**Work instructions**
Without changing a single character, write out every record below.

___ Data for analysis ___

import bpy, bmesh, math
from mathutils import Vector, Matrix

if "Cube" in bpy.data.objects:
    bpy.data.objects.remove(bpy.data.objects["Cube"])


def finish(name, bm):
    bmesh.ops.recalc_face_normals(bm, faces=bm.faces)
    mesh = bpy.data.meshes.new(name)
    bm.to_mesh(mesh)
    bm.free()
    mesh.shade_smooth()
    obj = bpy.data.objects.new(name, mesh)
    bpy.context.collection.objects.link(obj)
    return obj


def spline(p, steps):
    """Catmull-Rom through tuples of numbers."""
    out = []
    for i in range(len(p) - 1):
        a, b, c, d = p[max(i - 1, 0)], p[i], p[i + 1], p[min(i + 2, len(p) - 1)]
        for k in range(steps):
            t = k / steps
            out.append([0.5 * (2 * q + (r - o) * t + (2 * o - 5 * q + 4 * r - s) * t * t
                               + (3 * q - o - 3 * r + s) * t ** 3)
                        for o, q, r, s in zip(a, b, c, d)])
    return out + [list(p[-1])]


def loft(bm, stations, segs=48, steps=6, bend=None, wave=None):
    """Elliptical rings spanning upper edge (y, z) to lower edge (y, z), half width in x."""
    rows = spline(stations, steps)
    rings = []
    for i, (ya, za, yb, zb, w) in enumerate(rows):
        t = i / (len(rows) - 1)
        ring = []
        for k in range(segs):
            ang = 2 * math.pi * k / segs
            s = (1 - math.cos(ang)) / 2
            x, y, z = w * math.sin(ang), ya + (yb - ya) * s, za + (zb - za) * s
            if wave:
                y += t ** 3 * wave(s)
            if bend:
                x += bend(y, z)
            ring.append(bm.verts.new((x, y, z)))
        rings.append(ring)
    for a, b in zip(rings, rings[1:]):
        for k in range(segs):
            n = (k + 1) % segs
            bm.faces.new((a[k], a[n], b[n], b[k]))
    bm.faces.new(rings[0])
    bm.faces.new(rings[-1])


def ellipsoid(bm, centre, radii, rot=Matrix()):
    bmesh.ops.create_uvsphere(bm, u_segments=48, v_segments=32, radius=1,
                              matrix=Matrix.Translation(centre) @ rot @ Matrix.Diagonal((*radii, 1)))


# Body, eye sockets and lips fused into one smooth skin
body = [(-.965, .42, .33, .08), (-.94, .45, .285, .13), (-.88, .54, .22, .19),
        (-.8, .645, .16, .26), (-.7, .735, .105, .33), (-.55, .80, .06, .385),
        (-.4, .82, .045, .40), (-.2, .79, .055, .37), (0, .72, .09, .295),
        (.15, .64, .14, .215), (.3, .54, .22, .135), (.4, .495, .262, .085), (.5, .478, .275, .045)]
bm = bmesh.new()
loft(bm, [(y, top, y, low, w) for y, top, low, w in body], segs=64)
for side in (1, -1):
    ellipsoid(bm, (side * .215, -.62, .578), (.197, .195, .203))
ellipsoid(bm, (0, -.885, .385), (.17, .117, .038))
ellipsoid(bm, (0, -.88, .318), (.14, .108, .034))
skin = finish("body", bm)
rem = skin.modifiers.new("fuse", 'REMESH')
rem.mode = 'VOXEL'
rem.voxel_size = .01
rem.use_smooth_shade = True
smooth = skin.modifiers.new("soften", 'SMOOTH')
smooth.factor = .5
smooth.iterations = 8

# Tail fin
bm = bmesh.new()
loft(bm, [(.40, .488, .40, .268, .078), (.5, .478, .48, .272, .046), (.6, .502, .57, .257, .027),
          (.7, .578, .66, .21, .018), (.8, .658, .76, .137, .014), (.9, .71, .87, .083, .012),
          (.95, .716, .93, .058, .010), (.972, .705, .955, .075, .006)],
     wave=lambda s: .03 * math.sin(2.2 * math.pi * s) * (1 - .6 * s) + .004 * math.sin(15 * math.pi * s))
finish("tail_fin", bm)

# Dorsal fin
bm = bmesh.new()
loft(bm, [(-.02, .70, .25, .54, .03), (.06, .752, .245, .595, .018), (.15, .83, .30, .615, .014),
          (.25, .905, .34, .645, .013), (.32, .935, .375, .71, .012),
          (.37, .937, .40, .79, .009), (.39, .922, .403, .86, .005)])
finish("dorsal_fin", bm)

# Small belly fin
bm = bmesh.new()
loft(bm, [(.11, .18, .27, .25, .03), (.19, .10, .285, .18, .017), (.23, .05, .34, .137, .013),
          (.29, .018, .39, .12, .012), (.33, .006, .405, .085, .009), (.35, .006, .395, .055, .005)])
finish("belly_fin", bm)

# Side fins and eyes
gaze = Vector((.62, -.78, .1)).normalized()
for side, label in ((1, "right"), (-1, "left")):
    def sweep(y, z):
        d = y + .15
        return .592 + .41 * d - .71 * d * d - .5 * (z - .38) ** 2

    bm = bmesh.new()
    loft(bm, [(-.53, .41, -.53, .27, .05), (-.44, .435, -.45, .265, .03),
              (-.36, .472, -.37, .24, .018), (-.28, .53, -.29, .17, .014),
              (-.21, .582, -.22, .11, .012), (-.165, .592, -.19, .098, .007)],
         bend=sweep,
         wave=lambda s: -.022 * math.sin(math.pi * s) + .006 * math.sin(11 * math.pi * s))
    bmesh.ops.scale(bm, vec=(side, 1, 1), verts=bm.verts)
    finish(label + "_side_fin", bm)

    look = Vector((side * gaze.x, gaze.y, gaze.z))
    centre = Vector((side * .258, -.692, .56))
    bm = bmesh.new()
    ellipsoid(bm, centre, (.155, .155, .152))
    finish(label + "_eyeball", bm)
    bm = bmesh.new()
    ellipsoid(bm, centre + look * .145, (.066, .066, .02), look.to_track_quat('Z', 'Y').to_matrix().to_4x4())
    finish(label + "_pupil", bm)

___

**The answer**
import bpy, bmesh, math
from mathutils import Vector, Matrix

if "Cube" in bpy.data.objects:
    bpy.data.objects.remove(bpy.data.objects["Cube"])


def finish(name, bm):
    bmesh.ops.recalc_face_normals(bm, faces=bm.faces)
    mesh = bpy.data.meshes.new(name)
    bm.to_mesh(mesh)
    bm.free()
    mesh.shade_smooth()
    obj = bpy.data.objects.new(name, mesh)
    bpy.context.collection.objects.link(obj)
    return obj


def spline(p, steps):
    """Catmull-Rom through tuples of numbers."""
    out = []
    for i in range(len(p) - 1):
        a, b, c, d = p[max(i - 1, 0)], p[i], p[i + 1], p[min(i + 2, len(p) - 1)]
        for k in range(steps):
            t = k / steps
            out.append([0.5 * (2 * q + (r - o) * t + (2 * o - 5 * q + 4 * r - s) * t * t
                               + (3 * q - o - 3 * r + s) * t ** 3)
                        for o, q, r, s in zip(a, b, c, d)])
    return out + [list(p[-1])]


def loft(bm, stations, segs=48, steps=6, bend=None, wave=None):
    """Elliptical rings spanning upper edge (y, z) to lower edge (y, z), half width in x."""
    rows = spline(stations, steps)
    rings = []
    for i, (ya, za, yb, zb, w) in enumerate(rows):
        t = i / (len(rows) - 1)
        ring = []
        for k in range(segs):
            ang = 2 * math.pi * k / segs
            s = (1 - math.cos(ang)) / 2
            x, y, z = w * math.sin(ang), ya + (yb - ya) * s, za + (zb - za) * s
            if wave:
                y += t ** 3 * wave(s)
            if bend:
                x += bend(y, z)
            ring.append(bm.verts.new((x, y, z)))
        rings.append(ring)
    for a, b in zip(rings, rings[1:]):
        for k in range(segs):
            n = (k + 1) % segs
            bm.faces.new((a[k], a[n], b[n], b[k]))
    bm.faces.new(rings[0])
    bm.faces.new(rings[-1])


def ellipsoid(bm, centre, radii, rot=Matrix()):
    bmesh.ops.create_uvsphere(bm, u_segments=48, v_segments=32, radius=1,
                              matrix=Matrix.Translation(centre) @ rot @ Matrix.Diagonal((*radii, 1)))


# Body, eye sockets and lips fused into one smooth skin
body = [(-.965, .42, .33, .08), (-.94, .45, .285, .13), (-.88, .54, .22, .19),
        (-.8, .645, .16, .26), (-.7, .735, .105, .33), (-.55, .80, .06, .385),
        (-.4, .82, .045, .40), (-.2, .79, .055, .37), (0, .72, .09, .295),
        (.15, .64, .14, .215), (.3, .54, .22, .135), (.4, .495, .262, .085), (.5, .478, .275, .045)]
bm = bmesh.new()
loft(bm, [(y, top, y, low, w) for y, top, low, w in body], segs=64)
for side in (1, -1):
    ellipsoid(bm, (side * .215, -.62, .578), (.197, .195, .203))
ellipsoid(bm, (0, -.885, .385), (.17, .117, .038))
ellipsoid(bm, (0, -.88, .318), (.14, .108, .034))
skin = finish("body", bm)
rem = skin.modifiers.new("fuse", 'REMESH')
rem.mode = 'VOXEL'
rem.voxel_size = .01
rem.use_smooth_shade = True
smooth = skin.modifiers.new("soften", 'SMOOTH')
smooth.factor = .5
smooth.iterations = 8

# Tail fin
bm = bmesh.new()
loft(bm, [(.40, .488, .40, .268, .078), (.5, .478, .48, .272, .046), (.6, .502, .57, .257, .027),
          (.7, .578, .66, .21, .018), (.8, .658, .76, .137, .014), (.9, .71, .87, .083, .012),
          (.95, .716, .93, .058, .010), (.972, .705, .955, .075, .006)],
     wave=lambda s: .03 * math.sin(2.2 * math.pi * s) * (1 - .6 * s) + .004 * math.sin(15 * math.pi * s))
finish("tail_fin", bm)

# Dorsal fin
bm = bmesh.new()
loft(bm, [(-.02, .70, .25, .54, .03), (.06, .752, .245, .595, .018), (.15, .83, .30, .615, .014),
          (.25, .905, .34, .645, .013), (.32, .935, .375, .71, .012),
          (.37, .937, .40, .79, .009), (.39, .922, .403, .86, .005)])
finish("dorsal_fin", bm)

# Small belly fin
bm = bmesh.new()
loft(bm, [(.11, .18, .27, .25, .03), (.19, .10, .285, .18, .017), (.23, .05, .34, .137, .013),
          (.29, .018, .39, .12, .012), (.33, .006, .405, .085, .009), (.35, .006, .395, .055, .005)])
finish("belly_fin", bm)

# Side fins and eyes
gaze = Vector((.62, -.78, .1)).normalized()
for side, label in ((1, "right"), (-1, "left")):
    def sweep(y, z):
        d = y + .15
        return .592 + .41 * d - .71 * d * d - .5 * (z - .38) ** 2

    bm = bmesh.new()
    loft(bm, [(-.53, .41, -.53, .27, .05), (-.44, .435, -.45, .265, .03),
              (-.36, .472, -.37, .24, .018), (-.28, .53, -.29, .17, .014),
              (-.21, .582, -.22, .11, .012), (-.165, .592, -.19, .098, .007)],
         bend=sweep,
         wave=lambda s: -.022 * math.sin(math.pi * s) + .006 * math.sin(11 * math.pi * s))
    bmesh.ops.scale(bm, vec=(side, 1, 1), verts=bm.verts)
    finish(label + "_side_fin", bm)

    look = Vector((side * gaze.x, gaze.y, gaze.z))
    centre = Vector((side * .258, -.692, .56))
    bm = bmesh.new()
    ellipsoid(bm, centre, (.155, .155, .152))
    finish(label + "_eyeball", bm)
    bm = bmesh.new()
    ellipsoid(bm, centre + look * .145, (.066, .066, .02), look.to_track_quat('Z', 'Y').to_matrix().to_4x4())
    finish(label + "_pupil", bm)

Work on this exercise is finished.